Doctors Diagnose Girl Who Sneezes 12,000 Times
Lauren Johnson, the 12-year old Virginia girl who sneezes 12,000 times a day has finally gotten an official diagnosis from her doctors. The condition is called Pediatric Neuropsychiatric Disorder Associated with Streptococcus, abbreviated as PANDAS.
PANDAS is a term that describes a subset of children who have obsessive compulsive disorder (OCD) or tic disorders such as Tourette’s syndrome. The symptoms worsen immediately following an infection from the bacteria streptococcus.
Researchers first described the condition in the American Journal of Psychiatry in 1998.
Symptoms of the condition include motor or vocal tics, obsessions, and/or compulsive behavior. Children may also become irritable, have sleep disturbances, separation anxiety and fine and gross motor changes, such as changes in handwriting. The mechanism of onset is unclear, but researchers at NIMH are pursuing a theory that it is similar to that of Rheumatic Fever, an autoimmune disorder also triggered by strep. Instead of producing antibodies to combat an incoming pathogen, the body mistakenly attacks other body functions such as certain parts of the brain, setting off abnormal movements and actions.
The diagnosis was difficult for doctors because there is currently not a lab test for PANDAS. Physicians use a set of five clinical diagnostic criteria to make the diagnosis, which include presence of OCD or tic disorder, pediatric onset of symptoms, episodic course of symptom severity (meaning symptoms are consistent and do not come and go), association with group A Beta-hemolytic streptococcal infection (GABHS), and association with neurological abnormalities, such as motoric hyperactivity.

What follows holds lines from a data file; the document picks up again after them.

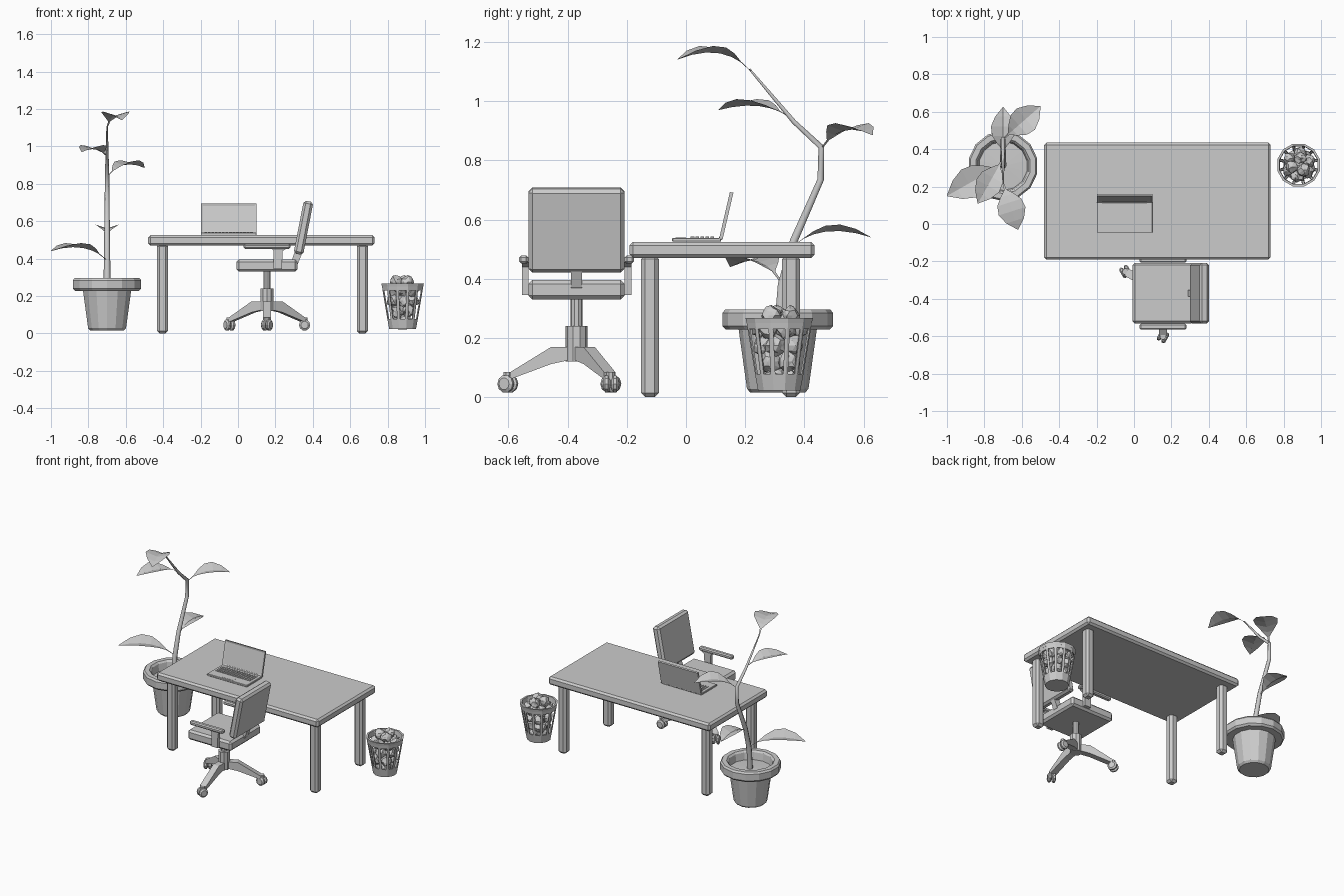
import bpy, bmesh, math, random
from mathutils import Vector, Matrix

if "Cube" in bpy.data.objects:
    bpy.data.objects.remove(bpy.data.objects["Cube"])

random.seed(4)


def finish(name, bm, loc=(0, 0, 0), rot=(0, 0, 0), recalc=True):
    if recalc:
        bmesh.ops.recalc_face_normals(bm, faces=bm.faces)
    me = bpy.data.meshes.new(name)
    bm.to_mesh(me)
    bm.free()
    ob = bpy.data.objects.new(name, me)
    ob.location, ob.rotation_euler = loc, rot
    bpy.context.collection.objects.link(ob)
    return ob


def box(name, loc, size, bevel=0.0, rot=(0, 0, 0)):
    bm = bmesh.new()
    bmesh.ops.create_cube(bm, size=1)
    bmesh.ops.scale(bm, vec=size, verts=bm.verts)
    if bevel:
        bmesh.ops.bevel(bm, geom=bm.edges[:], offset=bevel, segments=1, affect='EDGES')
    return finish(name, bm, loc, rot)


def lathe_bm(profile, n):
    """Revolve (radius, z) points about z; radius 0 makes a pole."""
    bm = bmesh.new()
    rings = []
    for r, z in profile:
        if r == 0:
            rings.append([bm.verts.new((0, 0, z))] * n)
        else:
            rings.append([bm.verts.new((r * math.cos(math.tau * (i + .5) / n),
                                        r * math.sin(math.tau * (i + .5) / n), z)) for i in range(n)])
    for a, b in zip(rings, rings[1:]):
        for i in range(n):
            j = (i + 1) % n
            bm.faces.new(list(dict.fromkeys((a[i], a[j], b[j], b[i]))))
    return bm


def lathe(name, profile, n, loc, rot=(0, 0, 0)):
    return finish(name, lathe_bm(profile, n), loc, rot)


def extrude(name, pts, width, loc, angle=0):
    """Extrude an x-z outline along y, centred."""
    bm = bmesh.new()
    f = bm.faces.new([bm.verts.new((x, -width / 2, z)) for x, z in pts])
    ext = bmesh.ops.extrude_face_region(bm, geom=[f])['geom']
    bmesh.ops.translate(bm, vec=(0, width, 0), verts=[v for v in ext if isinstance(v, bmesh.types.BMVert)])
    return finish(name, bm, loc, (0, 0, angle))


# Desk
box("desk_top", (0.125, 0.122, 0.4975), (1.21, 0.625, 0.055), 0.012)
for x, sx in ((-0.404, "left"), (0.665, "right")):
    for y, sy in ((-0.122, "front"), (0.355, "back")):
        box(f"desk_leg_{sy}_{sx}", (x, y, 0.24), (0.06, 0.06, 0.48), 0.014)

# Laptop: base, keys, touch pad, tilted screen with recessed panel
box("laptop_base", (-0.05, 0.036, 0.532), (0.298, 0.165, 0.013), 0.002)
bm = bmesh.new()
for r in range(5):
    for c in range(14):
        m = Matrix.Translation((-0.172 + c * 0.0188, 0.022 + r * 0.0165, 0.5395))
        bmesh.ops.create_cube(bm, size=1, matrix=m @ Matrix.Diagonal((0.014, 0.012, 0.005, 1)))
finish("laptop_keys", bm)
box("laptop_touch_pad", (-0.05, -0.018, 0.5385), (0.08, 0.036, 0.002))
bm = bmesh.new()
bmesh.ops.create_cube(bm, size=1)
bmesh.ops.scale(bm, vec=(0.298, 0.012, 0.162), verts=bm.verts)
front = [f for f in bm.faces if f.normal.y < -0.9]
bmesh.ops.inset_individual(bm, faces=front, thickness=0.016)
bmesh.ops.translate(bm, vec=(0, 0.004, 0), verts=front[0].verts)
finish("laptop_screen", bm, (-0.05, 0.136, 0.613), (math.radians(-13), 0, 0))
lathe("laptop_hinge", [(0, -0.12), (0.007, -0.12), (0.007, 0.12), (0, 0.12)], 8,
      (-0.05, 0.118, 0.537), (0, math.pi / 2, 0))

# Chair, turned to face -x
cx, cy = 0.155, -0.37
box("seat", (cx, cy, 0.363), (0.325, 0.325, 0.066), 0.013)
tilt = math.radians(11)
box("backrest", (0.35, cy, 0.565), (0.052, 0.325, 0.288), 0.013, (0, tilt, 0))
extrude("backrest_support", [(0.285, 0.385), (0.298, 0.345), (0.32, 0.372), (0.345, 0.435), (0.305, 0.44)],
        0.036, (0, cy, 0))
for s, side in ((-1, "front"), (1, "back")):
    box(f"armrest_{side}", (cx, cy + s * 0.179, 0.465), (0.25, 0.032, 0.026), 0.007)
    extrude(f"armrest_post_{side}", [(0.19, 0.345), (0.235, 0.345), (0.238, 0.44), (0.262, 0.456), (0.18, 0.456),
                                     (0.19, 0.44)], 0.022, (0, cy + s * 0.174, 0))
lathe("chair_column", [(0, 0.12), (0.037, 0.12), (0.037, 0.24), (0.02, 0.24), (0.02, 0.335), (0, 0.335)],
      10, (cx, cy, 0))
for i, deg in enumerate((30, 150, 270)):
    a = math.radians(deg)
    extrude(f"chair_leg_{i + 1}", [(0, 0.17), (0.085, 0.17), (0.225, 0.084), (0.225, 0.06), (0.085, 0.112),
                                   (0, 0.13)], 0.044, (cx, cy, 0), a)
    foot = (cx + 0.232 * math.cos(a), cy + 0.232 * math.sin(a))
    lathe(f"caster_stem_{i + 1}", [(0, 0.04), (0.016, 0.04), (0.016, 0.085), (0, 0.085)], 8, (*foot, 0))
    for k in (-1, 1):
        off = Vector((math.cos(a + 1.05), math.sin(a + 1.05), 0)) * 0.014 * k
        lathe(f"caster_wheel_{i + 1}_{'a' if k < 0 else 'b'}",
              [(0, -0.012), (0.02, -0.012), (0.03, -0.005), (0.03, 0.005), (0.02, 0.012), (0, 0.012)], 10,
              (foot[0] + off.x, foot[1] + off.y, 0.045), (0, math.pi / 2, a + 1.05))

# Waste basket: slotted wall, rim, floor
bx, by = 0.88, 0.315
bm = lathe_bm([(0, 0.025), (0.072, 0.025), (0.08, 0.07), (0.109, 0.238), (0.113, 0.265)], 12)
bm.normal_update()
wall = [f for f in bm.faces if 0.1 < f.calc_center_median().z < 0.2]
bmesh.ops.inset_individual(bm, faces=wall, thickness=0.011)
bmesh.ops.delete(bm, geom=wall, context='FACES')
basket = finish("waste_basket", bm, (bx, by, 0))
mod = basket.modifiers.new("thickness", 'SOLIDIFY')
mod.thickness, mod.offset = 0.006, 0
lathe("waste_basket_rim", [(0.104, 0.25), (0.114, 0.25), (0.118, 0.268), (0.106, 0.268), (0.104, 0.25)], 12,
      (bx, by, 0))

# Crumpled paper
bm = bmesh.new()
for z, ring, count, size in ((0.065, 0.03, 3, 0.034), (0.12, 0.044, 4, 0.036), (0.175, 0.052, 5, 0.036),
                             (0.23, 0.058, 6, 0.035), (0.255, 0.0, 1, 0.034), (0.275, 0.038, 3, 0.034)):
    for k in range(count):
        a = math.tau * k / count + z * 20
        m = Matrix.Translation((ring * math.cos(a), ring * math.sin(a), z))
        ball = bmesh.ops.create_icosphere(bm, subdivisions=2, radius=size, matrix=m)['verts']
        for v in ball:
            v.co = m.translation + (v.co - m.translation) * random.uniform(0.78, 1.14)
finish("crumpled_paper", bm, (bx, by, 0))

# Plant pot and soil
px, py = -0.70, 0.31
lathe("plant_pot", [(0, 0.015), (0.092, 0.015), (0.104, 0.028), (0.132, 0.228), (0.176, 0.228), (0.187, 0.24),
                    (0.187, 0.284), (0.178, 0.296), (0.148, 0.296), (0.138, 0.285), (0.13, 0.235)], 14, (px, py, 0))
lathe("soil", [(0.134, 0.238), (0, 0.245)], 14, (px, py, 0))

# Stem
cu = bpy.data.curves.new("plant_stem", 'CURVE')
cu.dimensions, cu.bevel_depth, cu.bevel_resolution, cu.use_fill_caps = '3D', 0.018, 1, True
path = [(0.315, 0.23, 1.1), (0.325, 0.38, 0.95), (0.365, 0.53, 0.85), (0.455, 0.735, 0.7), (0.457, 0.845, 0.65),
        (0.365, 0.93, 0.5), (0.285, 1.025, 0.35), (0.215, 1.108, 0.2)]
sp = cu.splines.new('POLY')
sp.points.add(len(path) - 1)
for p, (y, z, r) in zip(sp.points, path):
    p.co, p.radius = (px, y, z, 1), r
bpy.context.collection.objects.link(bpy.data.objects.new("plant_stem", cu))


# Leaves: folded blades along an arched midrib
def leaf(name, base, tip, arch, width, fold=0.022):
    base, tip = Vector(base), Vector(tip)
    ctrl = base.lerp(tip, 0.38)
    ctrl.z = arch
    d = tip - base
    side = Vector((-d.y, d.x, 0)).normalized()
    bm = bmesh.new()
    rows = []
    for t, w in ((0, 0.05), (0.18, 0.08), (0.32, 0.5), (0.48, 0.9), (0.66, 1), (0.84, 0.66), (1, 0.02)):
        c = base * (1 - t) ** 2 + ctrl * 2 * t * (1 - t) + tip * t * t
        e = side * width / 2 * w
        up = Vector((0, 0, fold * w))
        rows.append([bm.verts.new(p) for p in (c - e + up, c, c + e + up)])
    for a, b in zip(rows, rows[1:]):
        for i in (0, 1):
            bm.faces.new((a[i + 1], a[i], b[i], b[i + 1]))
    finish(name, bm)


leaf("leaf_top", (px, 0.22, 1.10), (-0.62, -0.03, 1.14), 1.205, 0.15)
leaf("leaf_upper_left", (px, 0.35, 0.945), (-0.835, 0.11, 0.97), 1.01, 0.14)
leaf("leaf_upper_right", (px, 0.455, 0.835), (-0.50, 0.63, 0.885), 0.94, 0.15)
leaf("leaf_lower_left", (px, 0.32, 0.39), (-1.0, 0.15, 0.44), 0.50, 0.17)
leaf("leaf_lower_back", (px, 0.36, 0.51), (-0.70, 0.625, 0.54), 0.595, 0.13)
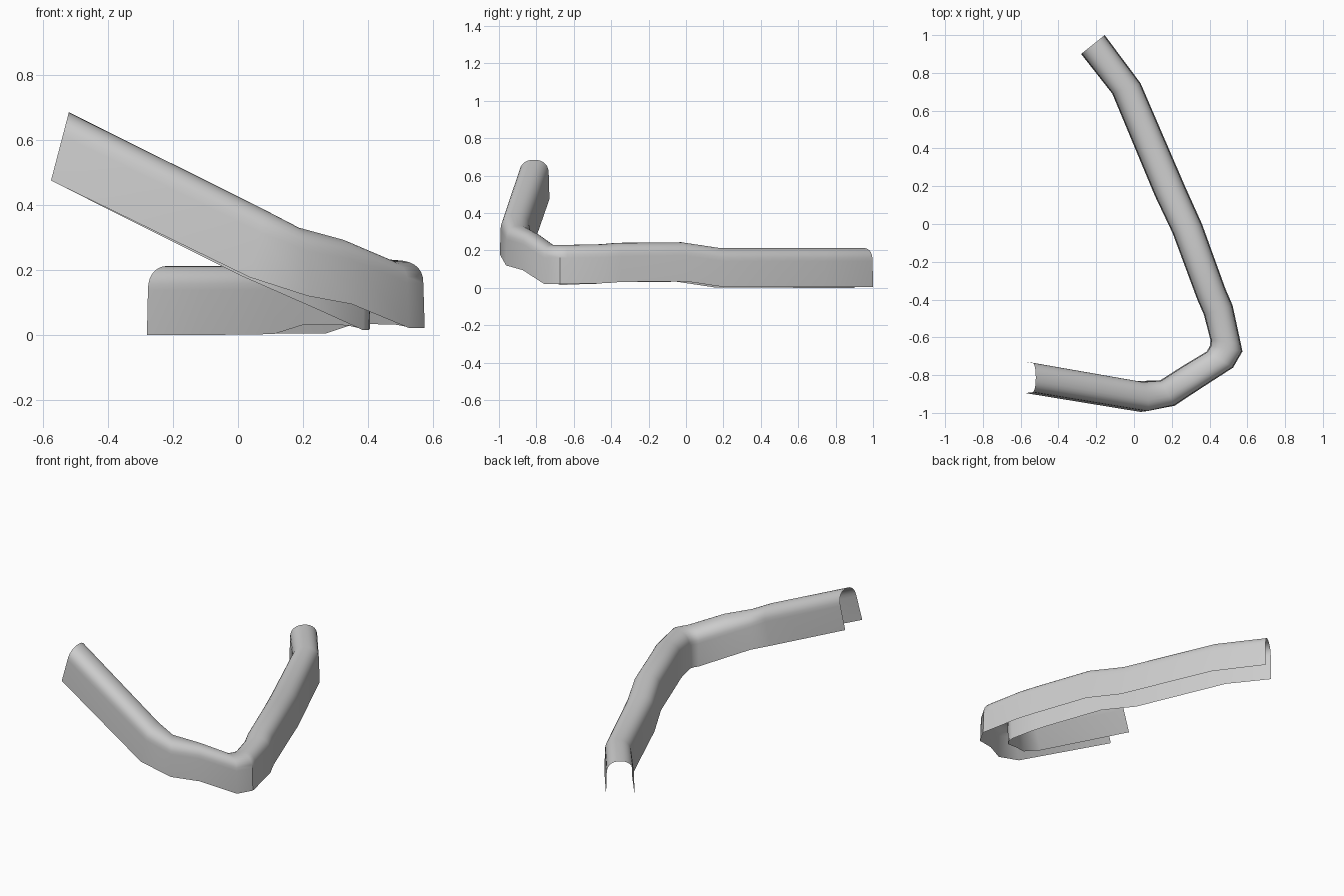
import bpy, bmesh, math
from mathutils import Vector

if "Cube" in bpy.data.objects:
    bpy.data.objects.remove(bpy.data.objects["Cube"])

# Stations along the channel: outer base edge, inner base edge, lean of the top (x)
stations = [
    ((-0.155, 1.0, 0.005), (-0.28, 0.90, 0.0), 0),
    ((0.035, 0.745, 0.005), (-0.115, 0.69, 0.0), 0),
    ((0.27, 0.20, 0.005), (0.11, 0.15, 0.003), 0),
    ((0.36, 0.0, 0.035), (0.205, -0.05, 0.033), 0),
    ((0.485, -0.345, 0.032), (0.335, -0.40, 0.03), 0),
    ((0.522, -0.43, 0.025), (0.37, -0.48, 0.022), 0),
    ((0.566, -0.635, 0.022), (0.405, -0.615, 0.018), 0),
    ((0.574, -0.675, 0.022), (0.402, -0.645, 0.016), 0),
    ((0.525, -0.76, 0.022), (0.385, -0.675, 0.015), 0),
    ((0.35, -0.873, 0.095), (0.26, -0.75, 0.072), 0),
    ((0.215, -0.962, 0.12), (0.14, -0.827, 0.125), 0),
    ((0.035, -0.995, 0.178), (0.01, -0.832, 0.182), 0.05),
    ((-0.575, -0.895, 0.475), (-0.575, -0.73, 0.475), 0.055),
]
HEIGHT, ARCH, SEGS = 0.21, 0.072, 14

# Inverted-U section: position across (+1 outer, -1 inner) and height
profile = [(1.0, 0.0)]
for k in range(SEGS + 1):
    a = math.pi * k / SEGS
    c, s = math.cos(a), math.sin(a)
    profile.append((0.95 * math.copysign(abs(c) ** 0.88, c),
                    HEIGHT - ARCH + ARCH * max(s, 0) ** 0.88))
profile.append((-1.0, 0.0))

# Sweep the open section through the stations
bm = bmesh.new()
rows = []
for outer, inner, lean in stations:
    outer, inner = Vector(outer), Vector(inner)
    mid, half = (outer + inner) / 2, (outer - inner) / 2
    up = Vector((lean / HEIGHT, 0, 1))
    rows.append([bm.verts.new(mid + half * u + up * h) for u, h in profile])
for a, b in zip(rows, rows[1:]):
    for j in range(len(profile) - 1):
        bm.faces.new((a[j], a[j + 1], b[j + 1], b[j]))

mesh = bpy.data.meshes.new("curved_channel")
bm.to_mesh(mesh)
bm.free()
channel = bpy.data.objects.new("curved_channel", mesh)
bpy.context.collection.objects.link(channel)
bpy.context.view_layer.objects.active = channel
channel.select_set(True)
bpy.ops.object.shade_smooth_by_angle(angle=math.radians(40))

Treatment for children with PANDAS is the same as for other OCD or tic disorders. They benefit from cognitive behavioral therapy and anti-obsessional medications, such as an SSRI. Antibiotics may treat the bacterial infection, but are not helpful in treating the PANDAS symptoms.